Since a quorum of the board members responded to the e-mail, Reger decided, the electronic exchange was the same as making a decision during an in-person meeting. But the public was not told in advance about the "meeting," as state law requires.
"Here, a quorum of the advisory board, in addition to receiving information, commented on and provided direction ... on a matter relating to the official business of the board," Reger wrote.
Reger also suggested that lawmakers change the law to "clarify specifically what kinds of e-mail communications are permissible" so such issues do not continue to arise.
Reger's decision was a good one. We could see how it could be tempting for an elected official to shoot off an e-mail to the other members of his or her board to get an idea of where they stand on a critical issue and why.

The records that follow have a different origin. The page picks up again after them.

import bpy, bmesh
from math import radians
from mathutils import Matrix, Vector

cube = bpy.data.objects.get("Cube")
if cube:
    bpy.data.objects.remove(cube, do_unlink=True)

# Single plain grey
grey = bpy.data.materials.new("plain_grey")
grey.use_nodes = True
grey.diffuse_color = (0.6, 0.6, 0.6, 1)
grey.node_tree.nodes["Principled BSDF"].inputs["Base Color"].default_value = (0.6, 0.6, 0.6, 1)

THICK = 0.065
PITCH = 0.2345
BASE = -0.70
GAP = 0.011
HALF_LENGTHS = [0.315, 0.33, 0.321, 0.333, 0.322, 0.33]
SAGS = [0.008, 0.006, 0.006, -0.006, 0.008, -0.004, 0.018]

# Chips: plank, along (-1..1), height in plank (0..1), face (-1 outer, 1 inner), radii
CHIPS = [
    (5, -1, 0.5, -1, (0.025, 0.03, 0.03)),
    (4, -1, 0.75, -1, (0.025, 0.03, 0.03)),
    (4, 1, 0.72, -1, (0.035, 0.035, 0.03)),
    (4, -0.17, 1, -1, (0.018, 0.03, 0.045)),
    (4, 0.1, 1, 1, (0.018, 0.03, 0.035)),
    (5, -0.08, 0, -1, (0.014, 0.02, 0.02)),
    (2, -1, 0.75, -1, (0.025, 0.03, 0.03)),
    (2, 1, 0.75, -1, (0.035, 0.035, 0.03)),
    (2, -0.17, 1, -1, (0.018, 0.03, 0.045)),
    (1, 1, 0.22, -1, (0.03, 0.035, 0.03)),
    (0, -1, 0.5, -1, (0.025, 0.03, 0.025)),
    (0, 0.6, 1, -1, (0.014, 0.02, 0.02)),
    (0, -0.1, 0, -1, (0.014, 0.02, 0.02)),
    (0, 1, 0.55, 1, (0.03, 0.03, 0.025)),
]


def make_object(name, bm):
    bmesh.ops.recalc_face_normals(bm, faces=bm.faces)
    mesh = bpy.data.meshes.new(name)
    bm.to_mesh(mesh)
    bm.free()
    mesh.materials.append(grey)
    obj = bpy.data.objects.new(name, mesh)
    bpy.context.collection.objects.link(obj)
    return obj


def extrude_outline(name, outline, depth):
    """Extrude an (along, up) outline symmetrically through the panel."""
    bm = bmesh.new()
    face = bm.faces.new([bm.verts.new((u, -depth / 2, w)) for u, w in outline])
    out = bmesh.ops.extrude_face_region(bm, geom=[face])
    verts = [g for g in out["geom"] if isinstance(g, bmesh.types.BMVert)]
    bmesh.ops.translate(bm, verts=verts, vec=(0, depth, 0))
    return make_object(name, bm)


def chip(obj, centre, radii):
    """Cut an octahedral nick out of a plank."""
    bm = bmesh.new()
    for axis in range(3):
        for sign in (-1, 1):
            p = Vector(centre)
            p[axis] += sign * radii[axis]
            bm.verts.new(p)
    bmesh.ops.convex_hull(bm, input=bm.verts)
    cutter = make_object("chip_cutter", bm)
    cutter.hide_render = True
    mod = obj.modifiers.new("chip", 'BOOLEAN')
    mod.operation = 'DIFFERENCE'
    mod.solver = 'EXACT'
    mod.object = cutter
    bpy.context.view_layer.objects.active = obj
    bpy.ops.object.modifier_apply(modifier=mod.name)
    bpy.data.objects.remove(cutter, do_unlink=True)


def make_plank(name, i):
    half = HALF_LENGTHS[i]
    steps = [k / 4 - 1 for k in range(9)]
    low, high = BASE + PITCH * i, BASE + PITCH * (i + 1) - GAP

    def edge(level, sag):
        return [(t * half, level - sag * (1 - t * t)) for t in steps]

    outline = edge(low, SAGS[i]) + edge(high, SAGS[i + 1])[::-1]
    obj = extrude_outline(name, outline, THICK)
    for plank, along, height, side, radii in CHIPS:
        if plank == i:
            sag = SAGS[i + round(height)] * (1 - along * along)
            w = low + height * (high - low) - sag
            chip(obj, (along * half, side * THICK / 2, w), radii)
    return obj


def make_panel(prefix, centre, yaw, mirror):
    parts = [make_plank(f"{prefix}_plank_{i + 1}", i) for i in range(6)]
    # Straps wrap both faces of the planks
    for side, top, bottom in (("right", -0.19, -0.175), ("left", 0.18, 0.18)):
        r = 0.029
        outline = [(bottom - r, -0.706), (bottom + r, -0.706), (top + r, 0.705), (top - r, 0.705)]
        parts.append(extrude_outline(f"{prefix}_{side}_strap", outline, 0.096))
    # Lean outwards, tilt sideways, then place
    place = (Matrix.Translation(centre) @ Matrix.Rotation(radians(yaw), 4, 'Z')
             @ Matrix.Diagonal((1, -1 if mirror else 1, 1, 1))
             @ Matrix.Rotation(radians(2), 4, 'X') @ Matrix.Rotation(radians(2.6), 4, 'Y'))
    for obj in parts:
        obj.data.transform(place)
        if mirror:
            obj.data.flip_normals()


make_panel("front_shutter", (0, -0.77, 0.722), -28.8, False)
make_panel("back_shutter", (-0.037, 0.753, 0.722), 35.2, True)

But that type of discussion should take place in the light of day -- at a meeting that is open to public scrutiny, not formulated through secretive means.
If elected officials have already "discussed" an issue among themselves through e-mails, text messages or what have you, a cornerstone of open debate will be chiseled away. Public meetings would become nothing more than a routine formality with officials simply parroting a yes or no vote with little or no discussion.
It's the discussion that is the lifeblood of free flowing, open-to-the-public meetings.
When elected officials respectfully debate an issue, it not only benefits them by exposing them to different points of view, but it also helps the public understand the pros and cons of a decision.
In fact, some public officials could do a better job explaining their positions on issues. Sometimes, an official will vote "no" without any explanation. Of course, it is their choice to do so but the big question of why is left hanging in the air.
We're not aware of any secretive e-mails being passed among elected officials in this area. If elected officials are doing it, they should think twice before hitting that send button. They're breaking the law - and the public's trust. -- Alexandria Echo Press